Design Thinking Process: Ideate—Generate Ideas
Each group can choose one of the following methods to help you ideate. Or, your teacher can introduce another method.
First, though, in order to loosen up and feel team spirit, STOKE!
Activity—Brainstorming when you have too few ideas
You have permission to be silly! In the ideation phase, QUANTITY is encouraged. Become savvy, silly, risk takers, wishful thinkers, and dreamers of the impossible...and the possible!
- Use Osborne's Method if your brainstorm seems sluggish.
- A series of simple questions, which can be used either individually or in groups, designed to support creative and divergent thinking when faced by a design problem. The questions need a point of focus, which could either be an existing solution or proposed concepts to a design problem. The questions should be taken one at a time, to explore new ways and approaches to the problem.
- In a brainstorming session, it can be useful to write each of Osborne's statements (Other uses? Adapt? etc.) on a card, and randomly select a card when discussing alternative solutions. Alternatively, paste the questions onto a board and place in the design team's environment.
Activity—Brainstorming when you have "too many" ideas
- "How Might We?" Statements.
- In order to "ideate" a potential solution that addresses the needs that were identified in the Define stage of this process, try the "How Might We?" statements. A "How Might We?" is a statement that asks how you could/would do something. This method can help to narrow a group that has solutions that seem to be drifting far from the issue.
Design Thinking Process: Prototype—Make Your Idea Real
From the previous process, each group should have at least ONE SOLID IDEA. The solutions that are most suitable for a quick physical mockup are the ones to bring alive in this process.
Activity—Build a Prototype (or two or ten)
Be focused. Do another Lizard Push-up exercise to get centered. Choose a single aspect of your idea and make a physical object that addresses a specific task or two.
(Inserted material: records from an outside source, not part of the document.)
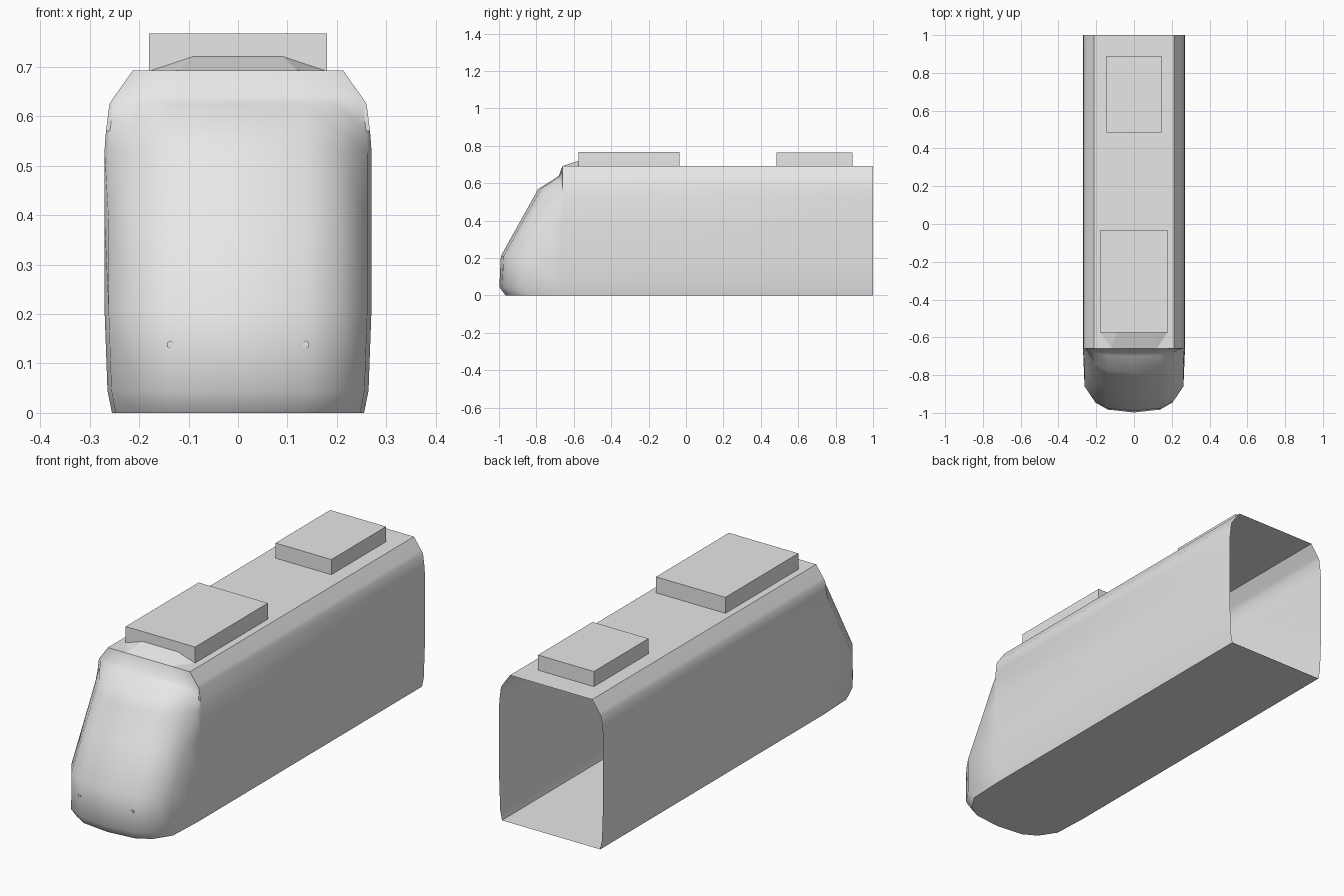
import bpy
import math

if "Cube" in bpy.data.objects:
    bpy.data.objects.remove(bpy.data.objects["Cube"])

grey = bpy.data.materials.new("plain_grey")
grey.use_nodes = True
grey.diffuse_color = (0.8, 0.8, 0.8, 1)
grey.node_tree.nodes["Principled BSDF"].inputs["Base Color"].default_value = (0.8, 0.8, 0.8, 1)

REAR, NOSE_START, ROOF = 1.0, -0.66, 0.692


def add_mesh(name, verts, faces, smooth=False):
    mesh = bpy.data.meshes.new(name)
    mesh.from_pydata(verts, [], faces)
    mesh.materials.append(grey)
    obj = bpy.data.objects.new(name, mesh)
    bpy.context.collection.objects.link(obj)
    if smooth:
        bpy.ops.object.select_all(action='DESELECT')
        obj.select_set(True)
        bpy.context.view_layer.objects.active = obj
        bpy.ops.object.shade_smooth_by_angle(angle=math.radians(42))
    return obj


def add_box(name, half_width, y0, y1, z0, z1):
    corners = [(x, y, z) for z in (z0, z1)
               for x, y in ((-half_width, y0), (half_width, y0), (half_width, y1), (-half_width, y1))]
    sides = [(i, (i + 1) % 4, (i + 1) % 4 + 4, i + 4) for i in range(4)]
    add_mesh(name, corners, sides + [(3, 2, 1, 0), (4, 5, 6, 7)])


# Car shell: horizontal slices (height, half width, nose tip y), open at the rear
levels = [(0, 0.255, -0.965), (0.045, 0.264, -0.998), (0.21, 0.27, -0.99),
          (0.39, 0.27, -0.89), (0.53, 0.27, -0.812), (0.57, 0.267, -0.79),
          (0.625, 0.26, -0.70), (0.64, 0.25, -0.68), (ROOF, 0.213, NOSE_START)]
# Rounded nose corner: (fraction of half width, distance behind the tip)
corner = [(0.97, 0.13), (0.77, 0.052), (0.52, 0.015)]

verts, faces = [], []
for z, w, tip in levels:
    scale = min(1, (NOSE_START - tip) / 0.13)
    side = [(w, REAR), (w, NOSE_START)] + [(w * f, tip + d * scale) for f, d in corner]
    ring = side + [(0, tip)] + [(-x, y) for x, y in reversed(side)]
    verts += [(x, y, z) for x, y in ring]
n = len(ring)
for k in range(len(levels) - 1):
    for i in range(n - 1):
        a = k * n + i
        faces.append((a, a + n, a + n + 1, a + 1))
top = (len(levels) - 1) * n
faces.append(tuple(range(n)))
faces.append(tuple(reversed(range(top, top + n))))
add_mesh("car_shell", verts, faces, smooth=True)

# Roof equipment boxes
add_box("front_roof_unit", 0.18, -0.575, -0.035, ROOF, 0.767)
add_box("rear_roof_unit", 0.145, 0.485, 0.89, ROOF, 0.763)

# Low sloped fairing ahead of the front roof unit
fairing = []
for x, y, z in ((0.12, NOSE_START, ROOF), (0.18, -0.57, ROOF), (0.09, -0.57, 0.722), (0.18, -0.42, ROOF)):
    fairing += [(-x, y, z), (x, y, z)]
add_mesh("roof_fairing", fairing,
         [(0, 1, 5, 4), (1, 3, 5), (5, 3, 7), (4, 5, 7, 6), (0, 4, 2), (4, 6, 2)])

# Small hexagonal marker lights on the nose
for label, x in (("left", 0.137), ("right", -0.137)):
    bpy.ops.mesh.primitive_cylinder_add(vertices=6, radius=0.008, depth=0.02,
                                        location=(x, -0.972, 0.138),
                                        rotation=(math.pi / 2, 0, 0))
    light = bpy.context.object
    light.name = label + "_marker_light"
    light.data.materials.append(grey)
Do it quickly and stay focused on how the end-user will feel with the object.
Your teacher will supply you with some inexpensive materials, but use your imagination and bring along your own motley collection of old toys, aluminum foil, pipe cleaners, clothes pins, and anything else you can imagine.
Design Thinking Process: Test—Fail, fix, test, repeat
Activity—Write about the process
After your group has created the prototype, write an explanatory text that outlines the process of moving from the idea to a physical prototype.
Activity—Show the rest of the class your prototypes
Each group will present its prototype to a potential user of the prototype in front of the class. Later, the group can explain what it does and how they came to the idea, but the testing phase is intended to show how the prototype works and fails. Ask for feedback.
Failure is simply the opportunity to begin again, this time more intelligently.
~ Henry Ford
When commenting on a prototype, bear in mind that it is a "quick and dirty" specimen, NOT A POLISHED RELIC. This is a work in progress and every comment can potentially improve the final design solution.
Use the phrases "I like" and "I wish" when testing others' prototypes. Keep the comments positive! Instead of saying, "I didn't like the red box" you could say something like, "I wish the box had a more subtle color."
Consider is the prototype an appropriate response created from the information gathered and the research that your team has done. The question to ask is: "Will it be an effective tool for addressing the problem of bullying?"
Activity—Apply changes to the prototype and test again
Repeat as many times as possible!
Make a class blog on WordPress (or some other user-friendly blog engine) where you ALL can post thoughts about the Design Thinking process and share your experiences in living color.